The remainder of my day on South Boulder Creek followed the script. I cast a single dry fly to likely fish holding lies along the right bank, and I steadily boosted the fish count from two to fourteen, before I called it quits. Unlike Tuesday this was not fast and furious action. Instead I worked upstream very methodically, and my persistence was periodically rewarded with a hungry eater. Although the quantity of fish landed lagged August 11, the size was on average superior, although thirteen inches represented the best fish of the day. Brown trout outnumbered rainbow trout by a two to one ratio. I cycled through four styles of green drake imitations including the parachute, comparadun, user friendly and May break cripple. The introductory test of the May break was disappointing, as no trout gave it a look. The user friendly delivered a fish or two, but then it created a streak of refusals and lost its prominent position on my line.
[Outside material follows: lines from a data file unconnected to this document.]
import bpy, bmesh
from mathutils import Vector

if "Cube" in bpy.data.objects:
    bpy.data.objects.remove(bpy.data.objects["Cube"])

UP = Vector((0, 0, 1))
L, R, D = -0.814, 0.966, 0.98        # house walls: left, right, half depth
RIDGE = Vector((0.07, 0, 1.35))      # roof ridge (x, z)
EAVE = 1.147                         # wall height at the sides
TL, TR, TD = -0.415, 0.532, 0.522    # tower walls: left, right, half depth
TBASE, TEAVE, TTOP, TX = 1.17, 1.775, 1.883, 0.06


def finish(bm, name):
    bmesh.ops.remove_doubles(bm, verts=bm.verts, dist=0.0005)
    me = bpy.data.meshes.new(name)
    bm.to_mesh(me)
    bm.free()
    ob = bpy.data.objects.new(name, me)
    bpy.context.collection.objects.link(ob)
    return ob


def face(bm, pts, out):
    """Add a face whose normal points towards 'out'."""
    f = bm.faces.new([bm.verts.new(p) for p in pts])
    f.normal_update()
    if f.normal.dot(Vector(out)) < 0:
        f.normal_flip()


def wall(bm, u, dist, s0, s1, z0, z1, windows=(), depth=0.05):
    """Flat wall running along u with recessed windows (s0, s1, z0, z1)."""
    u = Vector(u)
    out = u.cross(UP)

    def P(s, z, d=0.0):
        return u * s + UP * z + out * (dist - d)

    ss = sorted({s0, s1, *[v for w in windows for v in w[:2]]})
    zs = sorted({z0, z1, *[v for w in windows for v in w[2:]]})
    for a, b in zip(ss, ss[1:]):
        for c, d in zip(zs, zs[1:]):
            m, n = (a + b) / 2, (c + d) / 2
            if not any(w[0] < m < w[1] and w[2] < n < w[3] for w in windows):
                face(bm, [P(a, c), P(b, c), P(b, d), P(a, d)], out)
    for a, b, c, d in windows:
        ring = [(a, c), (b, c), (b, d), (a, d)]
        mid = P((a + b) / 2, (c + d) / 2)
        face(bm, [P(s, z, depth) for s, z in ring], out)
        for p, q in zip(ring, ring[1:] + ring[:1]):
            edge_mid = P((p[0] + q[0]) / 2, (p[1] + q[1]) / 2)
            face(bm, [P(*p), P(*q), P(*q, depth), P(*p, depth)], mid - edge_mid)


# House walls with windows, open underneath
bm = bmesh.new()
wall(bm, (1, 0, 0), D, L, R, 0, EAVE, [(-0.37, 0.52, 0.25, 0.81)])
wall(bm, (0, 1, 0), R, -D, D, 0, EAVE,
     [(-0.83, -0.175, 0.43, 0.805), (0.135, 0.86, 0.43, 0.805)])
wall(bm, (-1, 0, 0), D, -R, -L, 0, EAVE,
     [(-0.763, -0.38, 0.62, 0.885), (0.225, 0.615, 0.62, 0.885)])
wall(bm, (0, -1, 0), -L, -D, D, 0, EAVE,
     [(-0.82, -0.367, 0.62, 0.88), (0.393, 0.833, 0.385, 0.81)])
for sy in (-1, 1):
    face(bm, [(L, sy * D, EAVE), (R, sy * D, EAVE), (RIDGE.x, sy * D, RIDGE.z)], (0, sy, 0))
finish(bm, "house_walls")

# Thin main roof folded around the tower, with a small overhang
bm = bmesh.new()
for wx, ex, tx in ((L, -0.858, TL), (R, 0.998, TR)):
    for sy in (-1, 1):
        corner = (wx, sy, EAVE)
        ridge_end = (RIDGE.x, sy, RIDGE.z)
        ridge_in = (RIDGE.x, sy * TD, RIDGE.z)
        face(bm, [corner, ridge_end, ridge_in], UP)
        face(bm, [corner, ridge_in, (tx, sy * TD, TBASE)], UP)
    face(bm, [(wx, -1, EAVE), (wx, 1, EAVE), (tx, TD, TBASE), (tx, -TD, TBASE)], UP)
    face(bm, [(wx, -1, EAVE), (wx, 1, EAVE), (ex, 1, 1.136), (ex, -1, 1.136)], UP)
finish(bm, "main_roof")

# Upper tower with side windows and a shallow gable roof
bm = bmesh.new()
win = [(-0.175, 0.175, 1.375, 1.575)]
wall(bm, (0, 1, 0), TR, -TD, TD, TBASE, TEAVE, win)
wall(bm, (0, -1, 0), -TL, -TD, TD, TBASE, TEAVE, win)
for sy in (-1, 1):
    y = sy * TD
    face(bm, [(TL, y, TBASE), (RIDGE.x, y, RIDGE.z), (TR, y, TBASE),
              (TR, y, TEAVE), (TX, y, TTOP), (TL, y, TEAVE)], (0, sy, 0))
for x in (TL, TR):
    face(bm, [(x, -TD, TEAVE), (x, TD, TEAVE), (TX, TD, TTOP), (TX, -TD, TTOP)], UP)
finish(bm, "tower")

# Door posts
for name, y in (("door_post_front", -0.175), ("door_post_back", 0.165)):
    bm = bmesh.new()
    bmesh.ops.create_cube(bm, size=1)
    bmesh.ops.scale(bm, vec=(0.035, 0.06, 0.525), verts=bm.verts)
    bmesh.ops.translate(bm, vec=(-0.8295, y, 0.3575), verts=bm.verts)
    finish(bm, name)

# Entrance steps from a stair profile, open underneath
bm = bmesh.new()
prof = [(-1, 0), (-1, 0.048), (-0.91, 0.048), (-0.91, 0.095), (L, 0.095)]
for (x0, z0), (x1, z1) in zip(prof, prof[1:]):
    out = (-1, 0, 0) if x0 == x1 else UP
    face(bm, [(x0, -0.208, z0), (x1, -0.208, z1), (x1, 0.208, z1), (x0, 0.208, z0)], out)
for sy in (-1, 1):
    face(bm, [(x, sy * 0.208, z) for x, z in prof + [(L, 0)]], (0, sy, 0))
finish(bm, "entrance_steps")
The parachute green drake and comparadun were the workhorse flies on Friday, and they accounted for the bulk of the landed fish. In one promising pool I observed some rises to smaller mayflies, which I presumed to be pale morning duns, so I added an eight inch section of tippet to the bend of the green drake and attached a size 16 light gray comparadun. The smaller mayfly proved its worth, as two rainbows nabbed it from the surface. At 2:30PM I observed two natural green drakes, as they fluttered on the surface in an attempt to escape the surface tension.
By 3PM I became quite weary from scrambling around branches and over slippery rocks, and the mid-afternoon sun was scorching the creek and its surroundings including me. I reeled up my slack line, hooked my fly to the rod guide and began my hike back up the canyon to the car. Along the way I stopped at three separate shelf pools to test my skills, but a subtle refusal from a small fish was all I could muster, before I ascended the steep trail to the parking lot. I stopped five times during my climb to catch my breath and test for afib. By the time I arrived at the Santa Fe, my body was fatigued, and my layers were saturated with perspiration. The two gentlemen that I advised at the outset of my day were no longer present, and I was pleased to avoid their criticism, if they endured the rigorous climb.
In retrospect Friday was a decent day for mid-August. The air temperature was much hotter, and I encountered many more anglers compared to my visit earlier in the week. The additional fishermen certainly stirred up the water and spooked more fish thus impacting my fish count. But all things considered, fourteen fish was reasonable, and each was a brilliant gem, while the size of the trout was above average for the South Boulder Creek fishery. If I eliminated the forty-one fish day on Tuesday from my mind and re-calibrated my expectations to a normal level, I realized that Friday was another fun experience during the summer of 2020.
Fish Landed: 14